EXERCISE DESCRIPTION →
Every line below that mentions the word "plan" should be copied out.

Dataset entries →

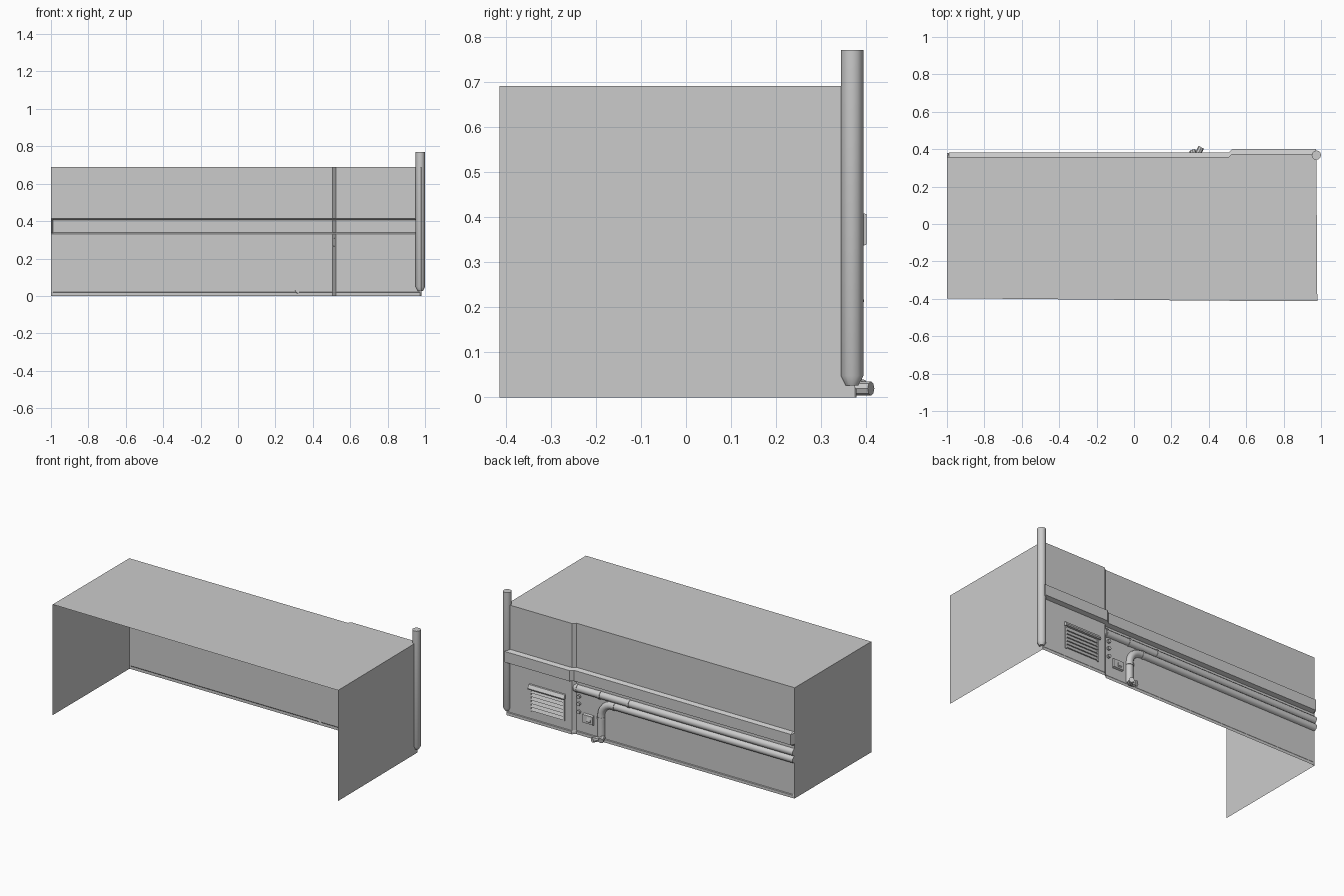
import bpy, bmesh, math
from mathutils import Vector

if "Cube" in bpy.data.objects:
    bpy.data.objects.remove(bpy.data.objects["Cube"])

WALL_L, WALL_R = 0.357, 0.375   # outer face of long and stepped wall sections


def mesh_object(name, verts, faces, smooth=False):
    mesh = bpy.data.meshes.new(name)
    mesh.from_pydata(verts, [], faces)
    bm = bmesh.new()
    bm.from_mesh(mesh)
    bm.to_mesh(mesh)
    bm.free()
    ob = bpy.data.objects.new(name, mesh)
    bpy.context.collection.objects.link(ob)
    if smooth:
        bpy.ops.object.select_all(action='DESELECT')
        ob.select_set(True)
        bpy.context.view_layer.objects.active = ob
        bpy.ops.object.shade_smooth_by_angle(angle=math.radians(40))
    return ob


def loft(name, rings, caps=False, closed=False, smooth=False):
    n = len(rings[0])
    verts = [p for r in rings for p in r]
    faces = []
    for i in range(len(rings) - 1):
        for j in range(n if closed else n - 1):
            k = (j + 1) % n
            faces.append((i * n + j, i * n + k, (i + 1) * n + k, (i + 1) * n + j))
    if caps:
        faces.append(tuple(range(n))[::-1])
        faces.append(tuple(range((len(rings) - 1) * n, len(rings) * n)))
    return mesh_object(name, verts, faces, smooth)


def half_pipe(name, path, r, y=WALL_L, seg=6, caps=True):
    """Half-round pipe lying on the wall; path is in (x, z)."""
    pts = [Vector(p) for p in path]
    rings = []
    for i, p in enumerate(pts):
        t = (pts[min(i + 1, len(pts) - 1)] - pts[max(i - 1, 0)]).normalized()
        n = Vector((-t.y, t.x))
        ring = []
        for k in range(seg + 1):
            a = math.pi * k / seg
            q = p + n * r * math.cos(a)
            ring.append((q.x, y + r * math.sin(a), q.y))
        rings.append(ring)
    return loft(name, rings, caps=caps, smooth=True)


def tube(name, stations, seg=12):
    """Round tube through (centre, radius) stations."""
    axis = Vector(stations[-1][0]) - Vector(stations[0][0])
    rot = axis.to_track_quat('Z', 'Y')
    rings = []
    for c, r in stations:
        rings.append([Vector(c) + rot @ Vector((r * math.cos(2 * math.pi * k / seg),
                                                r * math.sin(2 * math.pi * k / seg), 0))
                      for k in range(seg)])
    return loft(name, rings, caps=True, closed=True, smooth=True)


def prism(name, profile, x0, x1):
    """Closed (y, z) profile extruded along x."""
    return loft(name, [[(x, y, z) for y, z in profile] for x in (x0, x1)],
                caps=True, closed=True)


# Rear wall: profile with skirt and raised band, carried along the stepped plan
profile = [(0, .003), (.018, .003), (.022, 0), (.33, 0), (.339, .025),
           (.406, .025), (.415, 0), (.69, 0)]
plan = [(-1, WALL_L, 0), (-.99, WALL_L, 1), (.505, WALL_L, 1),
        (.525, WALL_R, 1), (.972, WALL_R, 1), (.975, WALL_R, 0)]
loft("rear_wall", [[(x, y + off * k, z) for z, off in profile] for x, y, k in plan])

# Roof and end walls: thin single sheets, front and underside left open
H = .69
roof_outline = [(-1, -.397), (.45, -.41), (.98, -.413), (.975, WALL_R),
                (.525, WALL_R), (.505, WALL_L), (-1, WALL_L)]
mesh_object("roof", [(x, y, H) for x, y in roof_outline], [tuple(range(7))])
for name, (xa, ya), (xb, yb) in (("left_wall", (-1, -.397), (-1, WALL_L)),
                                 ("right_wall", (.98, -.413), (.975, WALL_R))):
    mesh_object(name, [(xa, ya, 0), (xb, yb, 0), (xb, yb, H), (xa, ya, H)], [(0, 1, 2, 3)])

# Corner post with tapered foot
tube("corner_post", [((.975, .368, z), r) for z, r in
                     ((.027, .014), (.048, .025), (.77, .025))])

# Two long wall pipes, the lower one bending down to the ground
R = .0225
half_pipe("upper_pipe", [(-1, .288), (.515, .288)], R)
bend = [(.253 + .08 * math.sin(a), .163 + .08 * math.cos(a))
        for a in (math.pi / 2 * i / 6 for i in range(7))]
half_pipe("lower_pipe", [(-1, .243)] + bend + [(.333, .03)], R)

# Pipe collars
for i, x in enumerate((.14, .34, .50)):
    half_pipe(f"upper_collar_{i}", [(x - .007, .288), (x + .007, .288)], R + .003)
half_pipe("bend_collar_top", [(.235, .243), (.25, .243)], R + .003)
half_pipe("bend_collar_low", [(.333, .155), (.333, .142)], R + .003)

# Outlets at the foot of the bent pipe
tube("outlet_short", [((.322, .36, .03), .017), ((.312, .394, .022), .017)], 8)
tube("outlet_long", [((.34, .372, .02), .016), ((.36, .41, .02), .016)], 8)

# Switch box with sloping cover, beside the step
b = WALL_L
prism("switch_box", [(b, .085), (b + .012, .09), (b + .012, .14), (b, .145)], .385, .455)
prism("switch_cover", [(b + .012, .10), (b + .018, .105), (b + .012, .132)], .40, .425)

# Small round fittings next to the step
for i, z in enumerate((.24, .195, .145)):
    tube(f"fitting_{i}", [((.485, b, z), .011), ((.485, b + .014, z), .011)], 8)

# Vent: frame, hood and louvres on the stepped section
w = WALL_R
prism("vent_hood", [(w, .237), (w + .008, .235), (w + .02, .215), (w + .018, .208), (w, .21)],
      .567, .817)
for name, x in (("vent_frame_a", .572), ("vent_frame_b", .802)):
    prism(name, [(w, .07), (w + .006, .07), (w + .006, .21), (w, .21)], x, x + .01)
for i in range(6):
    z = .075 + .022 * i
    prism(f"vent_louvre_{i}", [(w, z), (w + .008, z), (w, z + .018)], .582, .802)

RESPONSE AREA →
# Rear wall: profile with skirt and raised band, carried along the stepped plan
plan = [(-1, WALL_L, 0), (-.99, WALL_L, 1), (.505, WALL_L, 1),
loft("rear_wall", [[(x, y + off * k, z) for z, off in profile] for x, y, k in plan])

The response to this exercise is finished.